As we enter the first weekend of October, the University of Oklahoma football team doesn’t really look like they miss their Heisman Trophy-winning quarterback from 2017. But there’s a good chance that, just a couple of months from now, they’ll certainly be nostalgic about where he was able to lead them.
After watching Baker Mayfield get taken with the first overall pick in the 2017 NFL Draft, head coach Lincoln Riley’s offense hasn’t skipped a beat; in fact, it might even be a little better. Through five games this season, the Sooners are 8th in the nation in points per game (48.6) and 12th in the nation in yards per game (523).
Quarterback Kyler Murray, the pro-baseball-bound replacement for Mayfield, is third in the nation in touchdown passes (17), completing over 70% of his passes for a ridiculous 13.4 yards per attempt (the highest in America). Perhaps just as noteworthy is the fact that, at least as of right now, it might be neck-and-neck between him and the University of Alabama’s Tua Tagovailoa when it comes to this year’s Heisman Trophy race.
But two months from now, when the college football selection committee sits down to choose their “final four” teams that’ll play in the College Football Playoffs, how much will any of Oklahoma’s above-mentioned accolades really matter?
Football coaches will tell you that they don’t control the schedule, and that the only thing they do control is how prepared their teams are to face the teams on said schedule.
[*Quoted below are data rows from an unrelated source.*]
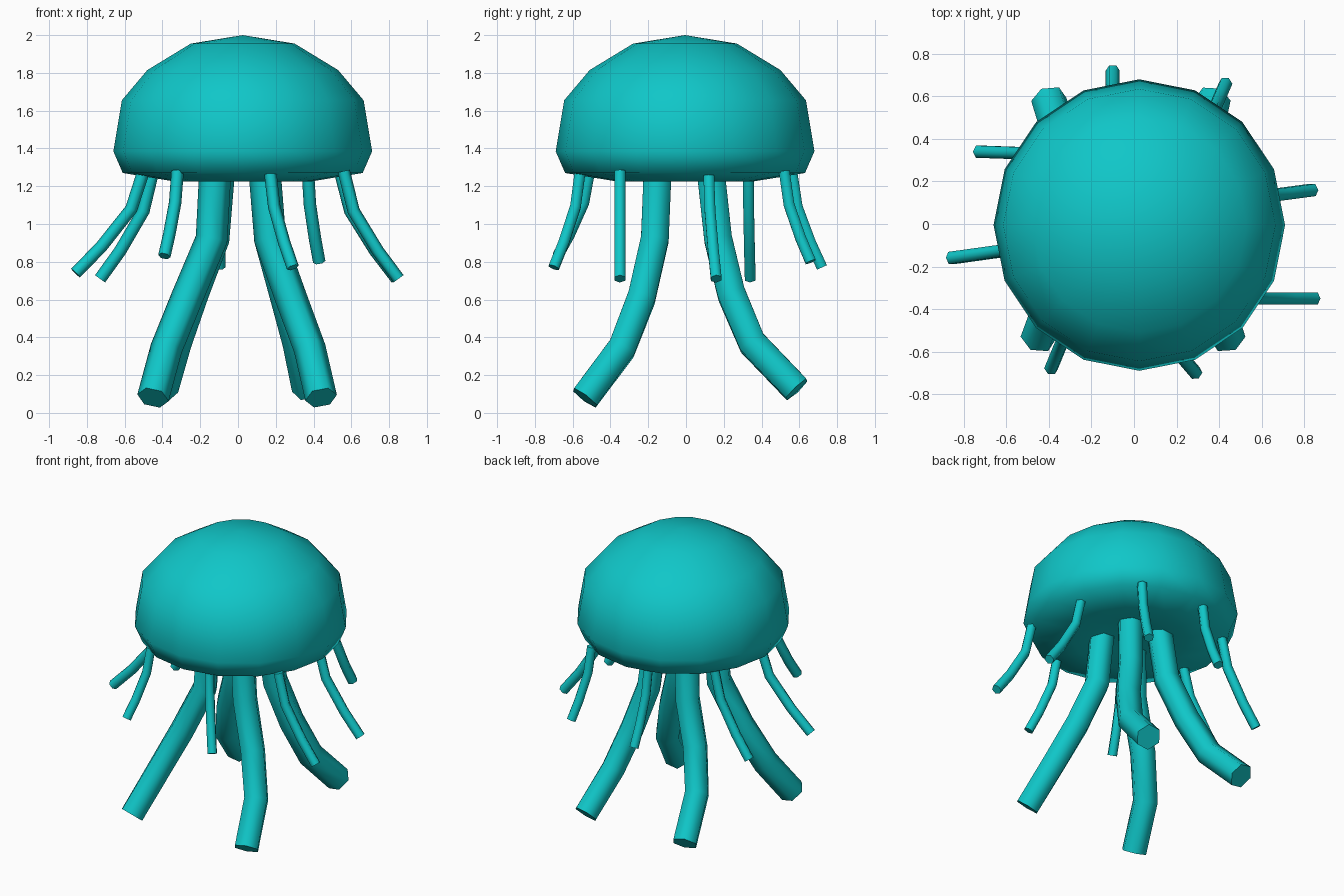
import bpy
import bmesh
from math import cos, sin, tau
from mathutils import Vector

if "Cube" in bpy.data.objects:
    bpy.data.objects.remove(bpy.data.objects["Cube"])

teal = bpy.data.materials.new("teal skin")
teal.use_nodes = True
teal.diffuse_color = (0.005, 0.57, 0.58, 1)
teal.node_tree.nodes["Principled BSDF"].inputs["Base Color"].default_value = teal.diffuse_color


def finish(bm, name):
    bmesh.ops.recalc_face_normals(bm, faces=bm.faces)
    mesh = bpy.data.meshes.new(name)
    bm.to_mesh(mesh)
    bm.free()
    mesh.materials.append(teal)
    obj = bpy.data.objects.new(name, mesh)
    bpy.context.collection.objects.link(obj)
    return obj


def bridge(bm, a, b):
    """Join two rings of equal size with smooth quads."""
    n = len(a)
    for i in range(n):
        j = (i + 1) % n
        bm.faces.new((a[i], a[j], b[j], b[i])).smooth = True


def lathe(name, profile, center, sides):
    """Revolve a (radius, height) profile; both ends close to a point."""
    bm = bmesh.new()
    rings = []
    for r, z in profile[1:-1]:
        rings.append([bm.verts.new((center[0] + r * cos(tau * i / sides),
                                    center[1] + r * sin(tau * i / sides), z))
                      for i in range(sides)])
    for a, b in zip(rings, rings[1:]):
        bridge(bm, a, b)
    for ring, end in ((rings[0], profile[0]), (rings[-1], profile[-1])):
        tip = bm.verts.new((*center, end[1]))
        for i in range(sides):
            bm.faces.new((ring[i], ring[(i + 1) % sides], tip)).smooth = True
    return finish(bm, name)


def tube(name, path, radius, sides=6):
    """Sweep a polygon along a path, with flat sharp-edged ends."""
    bm = bmesh.new()
    pts = [Vector(p) for p in path]
    rings = []
    for k, p in enumerate(pts):
        before = (p - pts[max(k - 1, 0)]).normalized()
        after = (pts[min(k + 1, len(pts) - 1)] - p).normalized()
        turn = Vector((0, 0, -1)).rotation_difference(before + after)
        rings.append([bm.verts.new(p + turn @ Vector((radius * cos(tau * i / sides),
                                                      radius * sin(tau * i / sides), 0)))
                      for i in range(sides)])
    for a, b in zip(rings, rings[1:]):
        bridge(bm, a, b)
    for ring in (rings[0], rings[-1]):
        cap = bm.faces.new(ring)
        for e in cap.edges:
            e.smooth = False
    return finish(bm, name)


# Bell with a shallow hollow underneath
lathe("bell", [(0, 2), (0.275, 1.955), (0.505, 1.815), (0.64, 1.655), (0.685, 1.385),
               (0.635, 1.27), (0.36, 1.225), (0.2, 1.25), (0, 1.27)], (0.025, -0.005), 16)

# Four thick arms: shared fore-aft bends, each with its own sideways reach
front = [(-0.15, 1.29), (-0.165, 0.92), (-0.235, 0.61), (-0.34, 0.34), (-0.535, 0.08)]
back = [(0.13, 1.29), (0.17, 0.92), (0.24, 0.63), (0.35, 0.37), (0.585, 0.125)]
arms = {
    "front_right_arm": (front, (-0.12, -0.14, -0.27, -0.38, -0.45)),
    "front_left_arm": (front, (0.14, 0.17, 0.28, 0.38, 0.44)),
    "back_right_arm": (back, (-0.10, -0.13, -0.24, -0.33, -0.40)),
    "back_left_arm": (back, (0.14, 0.17, 0.25, 0.32, 0.37)),
}
for name, (bend, reach) in arms.items():
    tube(name, [(x, y, z) for x, (y, z) in zip(reach, bend)], 0.085)

# Eight thin tentacles around the rim: root, tip and tip height
tentacles = {
    "right_front": ((-0.50, -0.11), (-0.86, -0.16), 0.74),
    "right_back": ((-0.45, 0.33), (-0.73, 0.34), 0.71),
    "front_right": ((-0.32, -0.51), (-0.39, -0.68), 0.83),
    "front_left": ((0.17, -0.56), (0.29, -0.70), 0.77),
    "left_front": ((0.56, -0.35), (0.85, -0.35), 0.71),
    "left_back": ((0.54, 0.12), (0.84, 0.16), 0.71),
    "back_left": ((0.37, 0.52), (0.43, 0.66), 0.80),
    "back_right": ((-0.10, 0.56), (-0.10, 0.72), 0.77),
}
steps = [(0, 0), (0.18, 0.37), (0.62, 0.74), (1, 1)]  # outward share, downward share
for name, (root, tip, low) in tentacles.items():
    root, tip = Vector(root), Vector(tip)
    path = [(*root.lerp(tip, out), 1.28 + (low - 1.28) * down) for out, down in steps]
    tube(name + "_tentacle", path, 0.033)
That’s 100% true.
But what they also don’t control is the fact that the members of the selection committee aren’t going to be that overly impressed when looking at the Sooners’ early-season wins over programs like Florida Atlantic, UCLA, and Army.
While the second-half of Oklahoma’s schedule features more quality opponents, starting with this weekend’s Red River Shootout against the University of Texas, will running the table be enough to get the Sooners back into the Playoffs?
Do the simple math: assuming the SEC Champion, the Big 10 Champion, and the ACC Champion all finish with the same record as the Sooners. For the sake of argument, let’s assume all of them are undefeated. What happens when the selection committee has to decide between putting Oklahoma, or the loser of the SEC Championship Game – which will almost certainly be between Alabama and Georgia, which just so happens to be a rematch of last year’s National Championship game – as the last team in the playoffs?
For as good as Oklahoma might look on offense, there’s just no way they can make the “résumé” argument (it’s no secret that defense is merely an afterthought in the Big 12) or the “better team” argument (have you seen what Alabama and Georgia are doing to their respective opponents?).
Sure, there’s plenty of football left to be played between now and the end of November. But that doesn’t mean this question is going to go away.
It’s nice when your team scores 49 or more points in three of its first five games. But to borrow from the great philosophical thought experiment that raises questions regarding observation and perception: if the Sooners score a bunch of touchdowns, and nobody else around the nation is there to see it (since it happens against a non-noteworthy opponent), does it even matter?